INDEPENDENT NATIONAL NEWSPAPER OF EAST MALAYSIA
Established since 1963
'No bias in the Shell study awards'

Published on: Wednesday, December 25, 2013

Kota Kinabalu: Shell scholarships given out to Sabah applicants are open to all suitably qualified Malaysians regardless of whether one or both parents of the applicant may be Malaysians from other states.

Its Senior Manager for Learning and Development, Mak Met, refuted talk on public misgivings that it does not give priority to children whose parents are West Malaysians even though they hold Permanent Resident status in Sabah or if they are not proficient in English.

He said he was not aware of a case a few years ago where a child with perfect scores in his SPM was denied the chance of a Shell scholarship because both his parents were not Sabah-born but holding PR status.

He said he could not comment on the case without knowing the details but that it was Shell's policy not to sideline anyone found to be deserving.

"There might have been a grey area in the past, if answers given reflecting that, but actually was not what it should have been. We welcome such feedback," he said, during a meet-the-media session, recently.

The parents of the child were apparently told they should have applied through Kuala Lumpur since they were originally from peninsula but were not given a suitable reply when asked why the application was not forwarded to KL if that was the case.
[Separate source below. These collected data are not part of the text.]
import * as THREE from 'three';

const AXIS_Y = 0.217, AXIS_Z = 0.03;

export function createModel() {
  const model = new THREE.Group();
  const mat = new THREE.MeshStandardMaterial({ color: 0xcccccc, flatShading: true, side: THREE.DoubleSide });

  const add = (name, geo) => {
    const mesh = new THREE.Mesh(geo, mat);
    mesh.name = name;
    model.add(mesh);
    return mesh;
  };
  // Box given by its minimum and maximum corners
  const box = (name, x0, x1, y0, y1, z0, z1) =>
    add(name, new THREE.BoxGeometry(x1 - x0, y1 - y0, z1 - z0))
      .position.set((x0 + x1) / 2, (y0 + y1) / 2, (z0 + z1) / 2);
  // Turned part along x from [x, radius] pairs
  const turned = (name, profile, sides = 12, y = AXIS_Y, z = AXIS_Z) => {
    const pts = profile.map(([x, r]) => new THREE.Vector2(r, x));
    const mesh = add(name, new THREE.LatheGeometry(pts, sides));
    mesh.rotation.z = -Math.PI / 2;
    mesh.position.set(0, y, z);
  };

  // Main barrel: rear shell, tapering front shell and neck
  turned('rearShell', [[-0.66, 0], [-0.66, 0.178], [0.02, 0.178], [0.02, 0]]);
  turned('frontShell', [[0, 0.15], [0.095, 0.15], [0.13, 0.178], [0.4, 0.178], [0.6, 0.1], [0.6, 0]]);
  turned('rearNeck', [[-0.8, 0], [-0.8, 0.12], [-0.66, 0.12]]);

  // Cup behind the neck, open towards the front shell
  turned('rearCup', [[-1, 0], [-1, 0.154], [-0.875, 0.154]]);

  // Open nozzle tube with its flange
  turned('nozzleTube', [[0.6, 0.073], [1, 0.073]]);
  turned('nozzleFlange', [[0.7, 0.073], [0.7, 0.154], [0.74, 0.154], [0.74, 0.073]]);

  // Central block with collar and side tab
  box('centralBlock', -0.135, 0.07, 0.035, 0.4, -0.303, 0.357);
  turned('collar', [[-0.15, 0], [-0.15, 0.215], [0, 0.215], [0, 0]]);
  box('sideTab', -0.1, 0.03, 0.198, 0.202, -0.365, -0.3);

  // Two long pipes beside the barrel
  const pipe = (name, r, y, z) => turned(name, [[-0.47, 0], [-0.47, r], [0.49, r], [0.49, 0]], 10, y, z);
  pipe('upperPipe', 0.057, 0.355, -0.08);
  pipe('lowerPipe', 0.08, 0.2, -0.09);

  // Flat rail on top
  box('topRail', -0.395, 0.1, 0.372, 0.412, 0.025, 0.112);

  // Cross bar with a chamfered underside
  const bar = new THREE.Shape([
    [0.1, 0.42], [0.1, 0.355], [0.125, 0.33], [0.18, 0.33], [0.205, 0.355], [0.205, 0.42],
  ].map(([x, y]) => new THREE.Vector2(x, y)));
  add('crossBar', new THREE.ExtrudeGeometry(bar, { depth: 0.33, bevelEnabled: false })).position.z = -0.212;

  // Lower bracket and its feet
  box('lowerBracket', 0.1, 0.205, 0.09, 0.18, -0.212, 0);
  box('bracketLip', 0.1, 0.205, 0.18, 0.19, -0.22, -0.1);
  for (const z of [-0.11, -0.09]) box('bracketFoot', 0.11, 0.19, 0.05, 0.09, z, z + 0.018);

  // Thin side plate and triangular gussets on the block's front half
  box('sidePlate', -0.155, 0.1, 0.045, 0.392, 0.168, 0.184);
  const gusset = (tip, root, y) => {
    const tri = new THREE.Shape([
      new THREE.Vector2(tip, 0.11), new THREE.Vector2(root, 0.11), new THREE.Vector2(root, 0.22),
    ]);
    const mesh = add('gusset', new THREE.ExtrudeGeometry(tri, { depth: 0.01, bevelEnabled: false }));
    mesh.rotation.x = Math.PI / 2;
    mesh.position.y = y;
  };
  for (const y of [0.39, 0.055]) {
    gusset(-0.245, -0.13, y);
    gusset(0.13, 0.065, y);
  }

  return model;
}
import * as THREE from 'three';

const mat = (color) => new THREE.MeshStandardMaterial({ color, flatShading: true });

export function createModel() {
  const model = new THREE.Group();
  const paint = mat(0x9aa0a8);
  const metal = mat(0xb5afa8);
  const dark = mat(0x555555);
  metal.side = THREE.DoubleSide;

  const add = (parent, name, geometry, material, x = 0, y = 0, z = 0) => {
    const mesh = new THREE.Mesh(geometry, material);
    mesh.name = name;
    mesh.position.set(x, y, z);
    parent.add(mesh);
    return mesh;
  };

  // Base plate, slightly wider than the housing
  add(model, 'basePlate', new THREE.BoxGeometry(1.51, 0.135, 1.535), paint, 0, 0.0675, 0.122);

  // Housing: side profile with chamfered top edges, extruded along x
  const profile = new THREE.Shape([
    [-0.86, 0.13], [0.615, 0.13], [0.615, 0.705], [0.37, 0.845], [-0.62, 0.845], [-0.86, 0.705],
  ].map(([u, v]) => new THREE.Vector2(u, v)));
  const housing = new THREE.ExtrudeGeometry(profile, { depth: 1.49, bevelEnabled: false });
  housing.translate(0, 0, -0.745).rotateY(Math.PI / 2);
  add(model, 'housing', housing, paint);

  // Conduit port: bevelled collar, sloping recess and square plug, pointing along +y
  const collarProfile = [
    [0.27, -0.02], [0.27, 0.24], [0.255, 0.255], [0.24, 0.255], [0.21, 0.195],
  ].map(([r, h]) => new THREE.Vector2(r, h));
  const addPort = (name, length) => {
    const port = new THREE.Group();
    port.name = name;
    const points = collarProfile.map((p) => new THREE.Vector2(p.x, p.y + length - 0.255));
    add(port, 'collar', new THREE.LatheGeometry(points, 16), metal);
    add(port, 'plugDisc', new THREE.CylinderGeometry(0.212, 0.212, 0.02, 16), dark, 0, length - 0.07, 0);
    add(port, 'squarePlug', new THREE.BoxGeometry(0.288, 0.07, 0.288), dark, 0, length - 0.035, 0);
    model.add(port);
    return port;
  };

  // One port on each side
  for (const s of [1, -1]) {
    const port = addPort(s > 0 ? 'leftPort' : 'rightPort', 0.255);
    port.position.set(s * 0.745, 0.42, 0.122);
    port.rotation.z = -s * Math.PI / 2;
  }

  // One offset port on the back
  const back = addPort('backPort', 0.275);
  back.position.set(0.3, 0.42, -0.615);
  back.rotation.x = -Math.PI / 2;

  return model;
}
"It's also not true that Shell looks at whether any applicant for a vacancy comes with an excellent command of English," he said, when asked whether applicants who could not speak or write English well would be disadvantaged during Shell's interview process.

The multinational energy company is known to second or reassign staff all over the 70 countries in which it operates its core businesses, where English is the language of choice. "Shell is an equal opportunity employer. We believe in giving a deserving chance to all applicants. To discriminate based on language ability could mean that we would miss out on some great human resource talents.

"I know this because I have been part of the Shell interviewer team. There was even a case where a Chinese educated candidate who wanted to answer better in her vernacular besides Bahasa Malaysia, so we arranged for a Mandarin literate officer to handle the situation.

"She was successful. Now she speaks excellent English as with many others who started without high English proficiency. We believe that language skills can be learned and Shell is an excellent learning organisation with ample opportunities for personal development.

"There is a culture of transparency in Shell. There is another case whereby a niece of a top Shell official applying for a Shell scholarship did not get it much to the surprise of those who thought that nepotism would play a part even in Shell, but no. We are very transparent."

Shell Malaysia boasts of a workforce of some 6,500 employees with a history of more than a century of presence in Malaysia which is celebrating the 50th year anniversary of the federation this year.

Shell has trained skilled world class standard welders from East Malaysia besides many others who have made a name for themselves and country currently working overseas in many countries.

Mak said Shell Malaysia is 90 per cent dominated by talented Malaysians and is looking forward to grow further with the contributions of new scholarship and career applicants well into the 21st century as more oil and gas opportunities are discovered off Sabah and elsewhere.

He said he was surprised to find two Ibans trained by Shell working in Vladivostok in Russia and chanced upon them because they were speaking in Iban.

Currently, there are some 2,600 Shell staff serving in East Malaysia with 1,700 based in Miri, Sarawak. The firm is heeding the Sabah State Government's encouragement to grow its Kota Kinabalu office with Sabah becoming more important as one of Malaysia's oil and gas producers.

Shell is Malaysia's top foreign corporate taxpayer contributing to the development of the country besides its many corporate social programmes.